Segment Start: INFORMATION PROVIDED

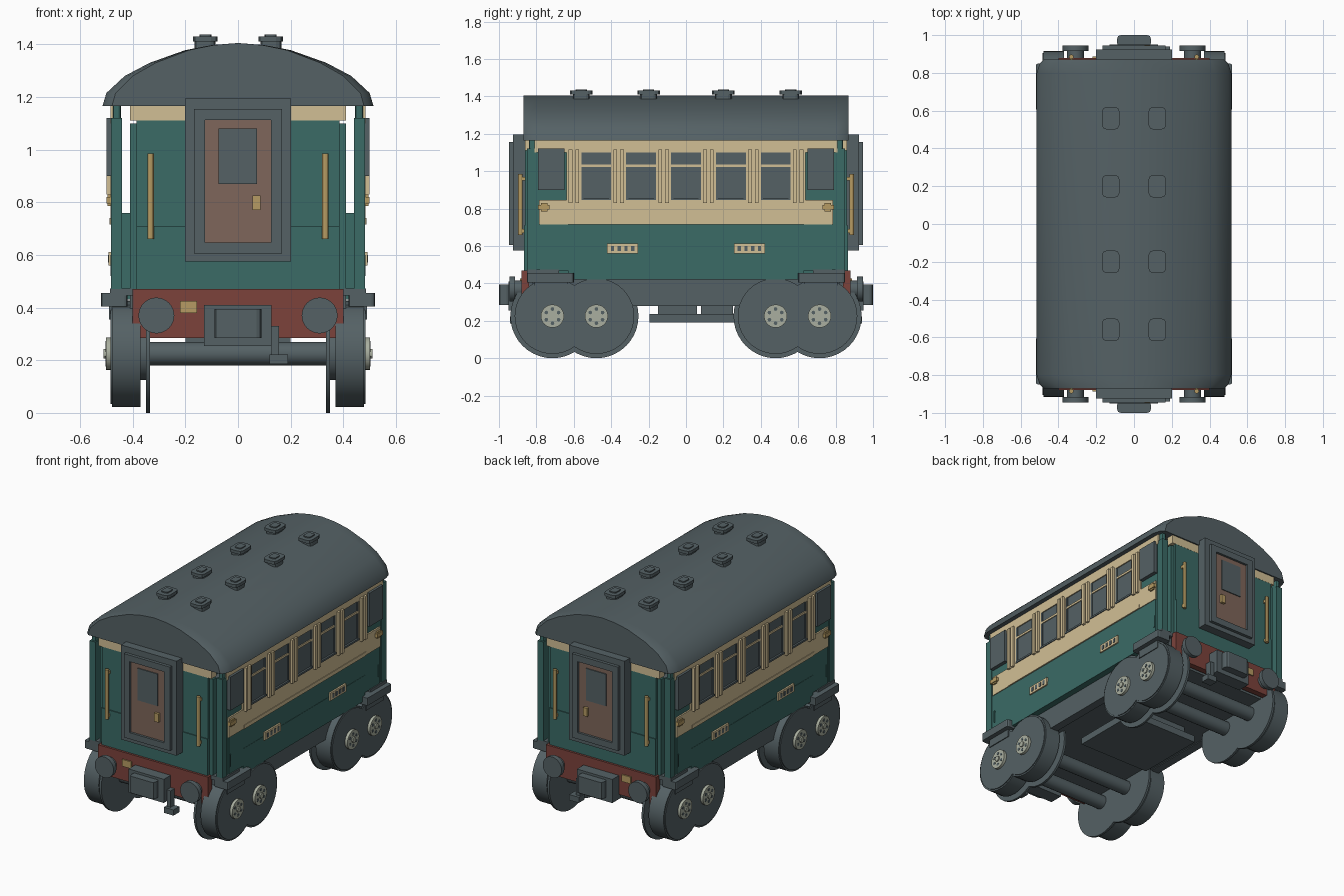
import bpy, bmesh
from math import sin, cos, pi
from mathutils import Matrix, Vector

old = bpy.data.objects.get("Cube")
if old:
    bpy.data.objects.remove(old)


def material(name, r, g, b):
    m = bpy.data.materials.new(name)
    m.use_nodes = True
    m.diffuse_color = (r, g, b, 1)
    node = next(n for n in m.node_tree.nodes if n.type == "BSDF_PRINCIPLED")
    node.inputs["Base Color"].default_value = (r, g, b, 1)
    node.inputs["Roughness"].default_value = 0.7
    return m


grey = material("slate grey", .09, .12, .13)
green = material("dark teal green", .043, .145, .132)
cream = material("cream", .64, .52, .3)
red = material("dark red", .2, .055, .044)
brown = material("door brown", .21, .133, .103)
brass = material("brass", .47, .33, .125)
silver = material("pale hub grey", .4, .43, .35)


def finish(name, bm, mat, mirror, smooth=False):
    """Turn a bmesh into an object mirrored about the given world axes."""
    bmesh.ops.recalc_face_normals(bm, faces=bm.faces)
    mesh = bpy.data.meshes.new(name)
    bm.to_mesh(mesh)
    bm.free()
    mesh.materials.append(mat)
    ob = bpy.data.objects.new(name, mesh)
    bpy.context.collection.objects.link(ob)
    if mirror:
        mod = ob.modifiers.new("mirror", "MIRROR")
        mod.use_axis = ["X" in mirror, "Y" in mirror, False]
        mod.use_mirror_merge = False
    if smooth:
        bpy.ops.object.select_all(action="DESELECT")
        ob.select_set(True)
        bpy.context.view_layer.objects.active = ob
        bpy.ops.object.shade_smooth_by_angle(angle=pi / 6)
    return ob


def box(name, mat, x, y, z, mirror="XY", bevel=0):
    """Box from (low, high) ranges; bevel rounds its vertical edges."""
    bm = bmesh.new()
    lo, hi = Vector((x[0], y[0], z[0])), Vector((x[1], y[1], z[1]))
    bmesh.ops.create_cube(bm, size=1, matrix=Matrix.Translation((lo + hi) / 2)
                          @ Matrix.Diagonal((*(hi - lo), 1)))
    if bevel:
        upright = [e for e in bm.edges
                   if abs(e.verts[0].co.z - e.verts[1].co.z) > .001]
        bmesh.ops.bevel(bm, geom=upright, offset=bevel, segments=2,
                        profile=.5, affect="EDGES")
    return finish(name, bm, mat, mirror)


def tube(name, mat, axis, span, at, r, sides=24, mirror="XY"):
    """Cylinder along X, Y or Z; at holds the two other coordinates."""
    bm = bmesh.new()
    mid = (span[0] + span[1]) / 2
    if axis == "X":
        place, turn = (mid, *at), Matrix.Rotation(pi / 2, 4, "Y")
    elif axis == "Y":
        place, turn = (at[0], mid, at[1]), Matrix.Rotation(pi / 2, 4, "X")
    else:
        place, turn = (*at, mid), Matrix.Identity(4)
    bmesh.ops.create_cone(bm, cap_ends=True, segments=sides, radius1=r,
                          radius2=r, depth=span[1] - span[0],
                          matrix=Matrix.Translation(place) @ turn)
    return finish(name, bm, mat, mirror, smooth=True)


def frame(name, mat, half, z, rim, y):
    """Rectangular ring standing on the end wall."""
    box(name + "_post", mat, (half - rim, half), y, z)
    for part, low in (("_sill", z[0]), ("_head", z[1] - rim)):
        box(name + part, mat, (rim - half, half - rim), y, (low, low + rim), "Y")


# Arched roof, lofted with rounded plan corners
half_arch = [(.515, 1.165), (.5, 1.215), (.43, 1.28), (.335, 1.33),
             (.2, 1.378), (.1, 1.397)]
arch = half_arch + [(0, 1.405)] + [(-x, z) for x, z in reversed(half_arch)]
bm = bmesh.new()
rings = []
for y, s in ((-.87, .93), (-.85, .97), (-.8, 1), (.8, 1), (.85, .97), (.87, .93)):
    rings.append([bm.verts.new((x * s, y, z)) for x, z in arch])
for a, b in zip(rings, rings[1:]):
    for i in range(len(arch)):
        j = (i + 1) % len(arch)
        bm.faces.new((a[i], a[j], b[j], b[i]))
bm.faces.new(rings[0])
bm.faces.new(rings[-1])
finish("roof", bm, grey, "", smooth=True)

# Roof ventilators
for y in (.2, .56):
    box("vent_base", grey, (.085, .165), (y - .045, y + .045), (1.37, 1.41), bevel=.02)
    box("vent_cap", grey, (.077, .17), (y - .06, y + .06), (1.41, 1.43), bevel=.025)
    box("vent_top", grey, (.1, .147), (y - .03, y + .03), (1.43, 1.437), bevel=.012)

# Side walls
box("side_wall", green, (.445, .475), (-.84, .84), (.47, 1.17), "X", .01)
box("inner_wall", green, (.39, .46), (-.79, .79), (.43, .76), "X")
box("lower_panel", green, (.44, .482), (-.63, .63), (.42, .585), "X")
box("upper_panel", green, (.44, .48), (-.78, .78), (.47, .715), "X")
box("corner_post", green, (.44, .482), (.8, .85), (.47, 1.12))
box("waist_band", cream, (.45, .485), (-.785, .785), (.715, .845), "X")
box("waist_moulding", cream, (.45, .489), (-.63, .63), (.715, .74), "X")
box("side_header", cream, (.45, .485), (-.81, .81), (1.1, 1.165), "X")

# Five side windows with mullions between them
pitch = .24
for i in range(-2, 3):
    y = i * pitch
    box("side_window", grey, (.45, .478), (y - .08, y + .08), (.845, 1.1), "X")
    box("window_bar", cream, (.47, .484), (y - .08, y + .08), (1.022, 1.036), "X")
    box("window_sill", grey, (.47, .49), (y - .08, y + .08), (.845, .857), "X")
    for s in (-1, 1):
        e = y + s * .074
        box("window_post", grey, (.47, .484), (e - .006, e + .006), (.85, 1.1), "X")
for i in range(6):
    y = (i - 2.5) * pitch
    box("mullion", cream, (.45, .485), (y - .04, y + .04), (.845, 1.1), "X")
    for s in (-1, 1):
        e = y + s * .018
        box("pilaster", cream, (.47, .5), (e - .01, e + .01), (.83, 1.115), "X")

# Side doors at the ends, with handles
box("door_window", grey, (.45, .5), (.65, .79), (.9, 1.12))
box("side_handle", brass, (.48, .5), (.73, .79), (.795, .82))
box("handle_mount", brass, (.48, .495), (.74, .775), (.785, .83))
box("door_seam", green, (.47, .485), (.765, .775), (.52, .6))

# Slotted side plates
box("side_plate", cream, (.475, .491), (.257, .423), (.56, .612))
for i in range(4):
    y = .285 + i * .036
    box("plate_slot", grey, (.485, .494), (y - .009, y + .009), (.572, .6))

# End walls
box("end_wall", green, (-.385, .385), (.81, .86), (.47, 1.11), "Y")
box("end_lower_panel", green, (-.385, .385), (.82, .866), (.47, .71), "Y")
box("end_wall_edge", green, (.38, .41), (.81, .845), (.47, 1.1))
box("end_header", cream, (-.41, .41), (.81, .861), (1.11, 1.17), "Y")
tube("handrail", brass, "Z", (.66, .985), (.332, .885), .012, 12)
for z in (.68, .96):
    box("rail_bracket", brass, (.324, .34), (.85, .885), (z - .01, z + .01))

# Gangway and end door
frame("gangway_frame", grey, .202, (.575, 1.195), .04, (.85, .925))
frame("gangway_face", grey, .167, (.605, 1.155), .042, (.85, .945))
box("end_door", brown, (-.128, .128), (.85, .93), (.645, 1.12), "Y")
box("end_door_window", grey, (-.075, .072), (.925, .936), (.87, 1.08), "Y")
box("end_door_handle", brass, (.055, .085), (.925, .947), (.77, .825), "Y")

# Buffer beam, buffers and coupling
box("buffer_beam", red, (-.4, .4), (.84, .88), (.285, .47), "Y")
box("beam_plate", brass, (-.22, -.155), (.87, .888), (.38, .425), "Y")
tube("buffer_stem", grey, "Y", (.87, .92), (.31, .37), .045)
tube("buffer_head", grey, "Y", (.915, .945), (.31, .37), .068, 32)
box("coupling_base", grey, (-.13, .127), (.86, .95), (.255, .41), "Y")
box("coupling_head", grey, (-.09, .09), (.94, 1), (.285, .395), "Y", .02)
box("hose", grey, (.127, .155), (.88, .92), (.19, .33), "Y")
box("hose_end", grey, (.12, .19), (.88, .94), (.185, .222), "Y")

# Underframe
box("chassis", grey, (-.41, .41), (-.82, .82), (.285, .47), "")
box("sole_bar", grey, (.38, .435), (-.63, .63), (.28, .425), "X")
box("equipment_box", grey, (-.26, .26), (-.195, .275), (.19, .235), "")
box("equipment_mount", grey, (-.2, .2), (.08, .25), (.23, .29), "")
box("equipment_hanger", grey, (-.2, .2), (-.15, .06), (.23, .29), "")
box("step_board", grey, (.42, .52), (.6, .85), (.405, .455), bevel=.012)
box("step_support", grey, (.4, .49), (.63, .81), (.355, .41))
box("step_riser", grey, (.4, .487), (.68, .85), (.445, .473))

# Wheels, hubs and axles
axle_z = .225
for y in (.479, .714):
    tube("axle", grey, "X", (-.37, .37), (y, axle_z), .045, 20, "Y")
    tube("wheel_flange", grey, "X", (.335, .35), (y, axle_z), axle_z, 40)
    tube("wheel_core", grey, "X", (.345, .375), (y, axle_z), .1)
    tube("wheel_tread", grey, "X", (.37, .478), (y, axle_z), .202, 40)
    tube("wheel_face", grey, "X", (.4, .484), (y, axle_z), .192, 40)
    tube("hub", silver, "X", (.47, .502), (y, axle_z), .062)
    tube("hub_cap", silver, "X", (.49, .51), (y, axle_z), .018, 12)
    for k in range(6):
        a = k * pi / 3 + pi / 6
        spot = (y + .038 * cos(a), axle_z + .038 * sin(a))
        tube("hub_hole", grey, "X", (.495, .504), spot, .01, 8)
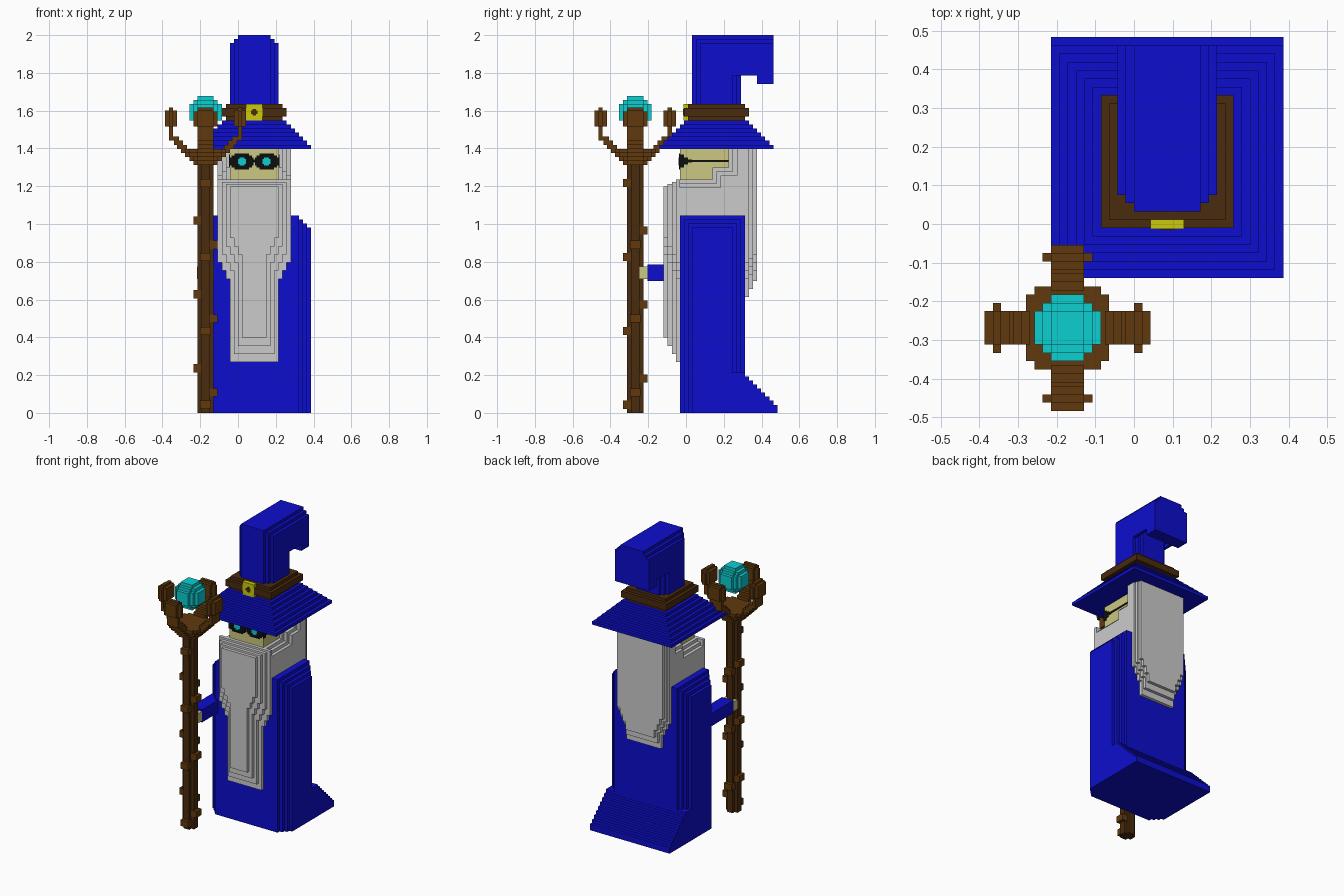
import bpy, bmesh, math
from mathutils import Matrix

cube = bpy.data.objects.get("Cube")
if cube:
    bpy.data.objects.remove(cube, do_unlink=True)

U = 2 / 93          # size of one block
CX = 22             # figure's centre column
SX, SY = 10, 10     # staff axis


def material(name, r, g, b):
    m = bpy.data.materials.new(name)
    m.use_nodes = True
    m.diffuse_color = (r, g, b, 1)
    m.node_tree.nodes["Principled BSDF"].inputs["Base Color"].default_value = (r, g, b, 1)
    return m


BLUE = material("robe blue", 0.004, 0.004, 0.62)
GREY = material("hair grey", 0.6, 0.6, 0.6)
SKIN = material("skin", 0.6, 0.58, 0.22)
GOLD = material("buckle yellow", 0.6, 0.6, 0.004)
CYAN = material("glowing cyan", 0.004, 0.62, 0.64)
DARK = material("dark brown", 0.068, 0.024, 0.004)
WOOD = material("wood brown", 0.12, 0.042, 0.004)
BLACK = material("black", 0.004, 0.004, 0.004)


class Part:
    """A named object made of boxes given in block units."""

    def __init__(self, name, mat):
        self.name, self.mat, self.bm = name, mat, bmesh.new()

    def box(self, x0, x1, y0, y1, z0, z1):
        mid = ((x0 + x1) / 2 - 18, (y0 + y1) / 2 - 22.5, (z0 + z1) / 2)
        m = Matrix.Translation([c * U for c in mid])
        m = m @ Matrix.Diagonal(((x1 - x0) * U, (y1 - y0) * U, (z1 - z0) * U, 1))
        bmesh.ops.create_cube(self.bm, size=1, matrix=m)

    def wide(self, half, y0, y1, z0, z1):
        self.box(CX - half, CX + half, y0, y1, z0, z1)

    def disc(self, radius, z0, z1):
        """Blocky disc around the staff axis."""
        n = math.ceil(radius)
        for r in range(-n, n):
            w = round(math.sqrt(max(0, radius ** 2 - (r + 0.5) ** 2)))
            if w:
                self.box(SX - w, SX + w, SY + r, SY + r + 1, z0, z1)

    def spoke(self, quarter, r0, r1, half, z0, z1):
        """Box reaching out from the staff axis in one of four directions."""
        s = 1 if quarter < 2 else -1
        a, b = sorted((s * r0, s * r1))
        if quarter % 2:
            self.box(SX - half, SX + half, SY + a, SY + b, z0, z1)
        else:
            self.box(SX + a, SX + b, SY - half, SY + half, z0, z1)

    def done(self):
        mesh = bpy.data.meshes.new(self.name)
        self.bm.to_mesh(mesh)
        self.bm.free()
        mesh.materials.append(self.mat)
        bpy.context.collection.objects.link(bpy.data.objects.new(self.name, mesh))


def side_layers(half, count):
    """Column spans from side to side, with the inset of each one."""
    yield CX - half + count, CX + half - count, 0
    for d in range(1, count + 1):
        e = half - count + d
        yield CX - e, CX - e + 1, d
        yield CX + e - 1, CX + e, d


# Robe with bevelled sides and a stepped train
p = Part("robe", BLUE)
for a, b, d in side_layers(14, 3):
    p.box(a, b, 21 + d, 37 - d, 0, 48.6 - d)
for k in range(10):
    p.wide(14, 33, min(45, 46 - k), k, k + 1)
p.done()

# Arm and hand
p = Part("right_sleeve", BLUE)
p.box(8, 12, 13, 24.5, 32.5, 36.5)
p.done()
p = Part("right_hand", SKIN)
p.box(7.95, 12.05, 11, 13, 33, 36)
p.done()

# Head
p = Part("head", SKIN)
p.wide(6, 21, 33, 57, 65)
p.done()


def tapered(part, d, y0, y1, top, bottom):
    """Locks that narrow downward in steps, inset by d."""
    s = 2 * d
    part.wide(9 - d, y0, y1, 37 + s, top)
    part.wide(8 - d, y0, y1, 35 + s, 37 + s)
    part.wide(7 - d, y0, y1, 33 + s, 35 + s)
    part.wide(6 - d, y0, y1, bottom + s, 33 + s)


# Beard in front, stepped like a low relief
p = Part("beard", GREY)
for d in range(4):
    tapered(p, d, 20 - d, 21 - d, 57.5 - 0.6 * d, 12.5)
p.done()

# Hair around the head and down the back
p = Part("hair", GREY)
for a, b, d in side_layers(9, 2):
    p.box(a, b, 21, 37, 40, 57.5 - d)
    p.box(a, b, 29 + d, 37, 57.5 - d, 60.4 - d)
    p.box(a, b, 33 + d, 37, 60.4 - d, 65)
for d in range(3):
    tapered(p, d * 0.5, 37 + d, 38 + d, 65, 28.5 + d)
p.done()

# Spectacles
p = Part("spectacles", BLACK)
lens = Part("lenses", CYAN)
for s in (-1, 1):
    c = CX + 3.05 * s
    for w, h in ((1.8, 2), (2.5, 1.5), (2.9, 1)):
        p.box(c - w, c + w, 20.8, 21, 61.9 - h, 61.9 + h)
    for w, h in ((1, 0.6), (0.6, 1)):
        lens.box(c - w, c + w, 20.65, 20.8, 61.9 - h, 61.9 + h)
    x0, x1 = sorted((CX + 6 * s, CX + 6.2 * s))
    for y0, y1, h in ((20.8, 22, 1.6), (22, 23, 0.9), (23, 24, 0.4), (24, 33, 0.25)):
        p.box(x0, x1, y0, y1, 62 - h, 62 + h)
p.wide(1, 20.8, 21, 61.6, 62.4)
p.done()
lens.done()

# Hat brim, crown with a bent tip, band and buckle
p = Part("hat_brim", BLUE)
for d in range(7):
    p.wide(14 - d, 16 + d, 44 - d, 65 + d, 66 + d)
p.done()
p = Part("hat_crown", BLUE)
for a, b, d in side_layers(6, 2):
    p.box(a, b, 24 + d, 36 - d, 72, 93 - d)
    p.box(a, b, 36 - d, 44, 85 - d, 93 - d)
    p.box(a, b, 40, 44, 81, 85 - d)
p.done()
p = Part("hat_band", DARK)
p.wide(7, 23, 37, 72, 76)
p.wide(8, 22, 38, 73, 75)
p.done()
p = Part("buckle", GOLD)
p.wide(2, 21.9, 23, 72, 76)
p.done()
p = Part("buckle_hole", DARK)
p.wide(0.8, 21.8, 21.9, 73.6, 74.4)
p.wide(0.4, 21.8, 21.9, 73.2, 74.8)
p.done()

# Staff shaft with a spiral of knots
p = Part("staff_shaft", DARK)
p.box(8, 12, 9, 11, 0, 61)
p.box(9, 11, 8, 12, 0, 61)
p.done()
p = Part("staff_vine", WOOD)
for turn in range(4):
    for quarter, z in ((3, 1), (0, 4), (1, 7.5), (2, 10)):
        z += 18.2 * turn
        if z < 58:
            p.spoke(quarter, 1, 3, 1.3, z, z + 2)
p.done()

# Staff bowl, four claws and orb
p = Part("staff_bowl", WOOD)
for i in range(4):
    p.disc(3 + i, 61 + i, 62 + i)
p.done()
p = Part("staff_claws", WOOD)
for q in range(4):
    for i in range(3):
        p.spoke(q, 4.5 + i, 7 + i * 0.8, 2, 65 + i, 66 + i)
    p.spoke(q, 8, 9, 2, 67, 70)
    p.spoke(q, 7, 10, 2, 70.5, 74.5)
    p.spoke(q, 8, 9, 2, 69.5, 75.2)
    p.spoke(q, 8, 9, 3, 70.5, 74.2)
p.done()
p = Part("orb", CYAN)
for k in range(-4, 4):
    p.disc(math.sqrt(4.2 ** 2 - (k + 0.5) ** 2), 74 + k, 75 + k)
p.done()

Segment End: INFORMATION PROVIDED

■ WHAT THE TASK REQUIRES
Take exactly the lines from the one containing "(1.43, 1.437), bevel=.012)" through the one containing "# Slotted side plates" in the data above, and output them with nothing added.

■ SOLUTION
    box("vent_top", grey, (.1, .147), (y - .03, y + .03), (1.43, 1.437), bevel=.012)

# Side walls
box("side_wall", green, (.445, .475), (-.84, .84), (.47, 1.17), "X", .01)
box("inner_wall", green, (.39, .46), (-.79, .79), (.43, .76), "X")
box("lower_panel", green, (.44, .482), (-.63, .63), (.42, .585), "X")
box("upper_panel", green, (.44, .48), (-.78, .78), (.47, .715), "X")
box("corner_post", green, (.44, .482), (.8, .85), (.47, 1.12))
box("waist_band", cream, (.45, .485), (-.785, .785), (.715, .845), "X")
box("waist_moulding", cream, (.45, .489), (-.63, .63), (.715, .74), "X")
box("side_header", cream, (.45, .485), (-.81, .81), (1.1, 1.165), "X")

# Five side windows with mullions between them
pitch = .24
for i in range(-2, 3):
    y = i * pitch
    box("side_window", grey, (.45, .478), (y - .08, y + .08), (.845, 1.1), "X")
    box("window_bar", cream, (.47, .484), (y - .08, y + .08), (1.022, 1.036), "X")
    box("window_sill", grey, (.47, .49), (y - .08, y + .08), (.845, .857), "X")
    for s in (-1, 1):
        e = y + s * .074
        box("window_post", grey, (.47, .484), (e - .006, e + .006), (.85, 1.1), "X")
for i in range(6):
    y = (i - 2.5) * pitch
    box("mullion", cream, (.45, .485), (y - .04, y + .04), (.845, 1.1), "X")
    for s in (-1, 1):
        e = y + s * .018
        box("pilaster", cream, (.47, .5), (e - .01, e + .01), (.83, 1.115), "X")

# Side doors at the ends, with handles
box("door_window", grey, (.45, .5), (.65, .79), (.9, 1.12))
box("side_handle", brass, (.48, .5), (.73, .79), (.795, .82))
box("handle_mount", brass, (.48, .495), (.74, .775), (.785, .83))
box("door_seam", green, (.47, .485), (.765, .775), (.52, .6))

# Slotted side plates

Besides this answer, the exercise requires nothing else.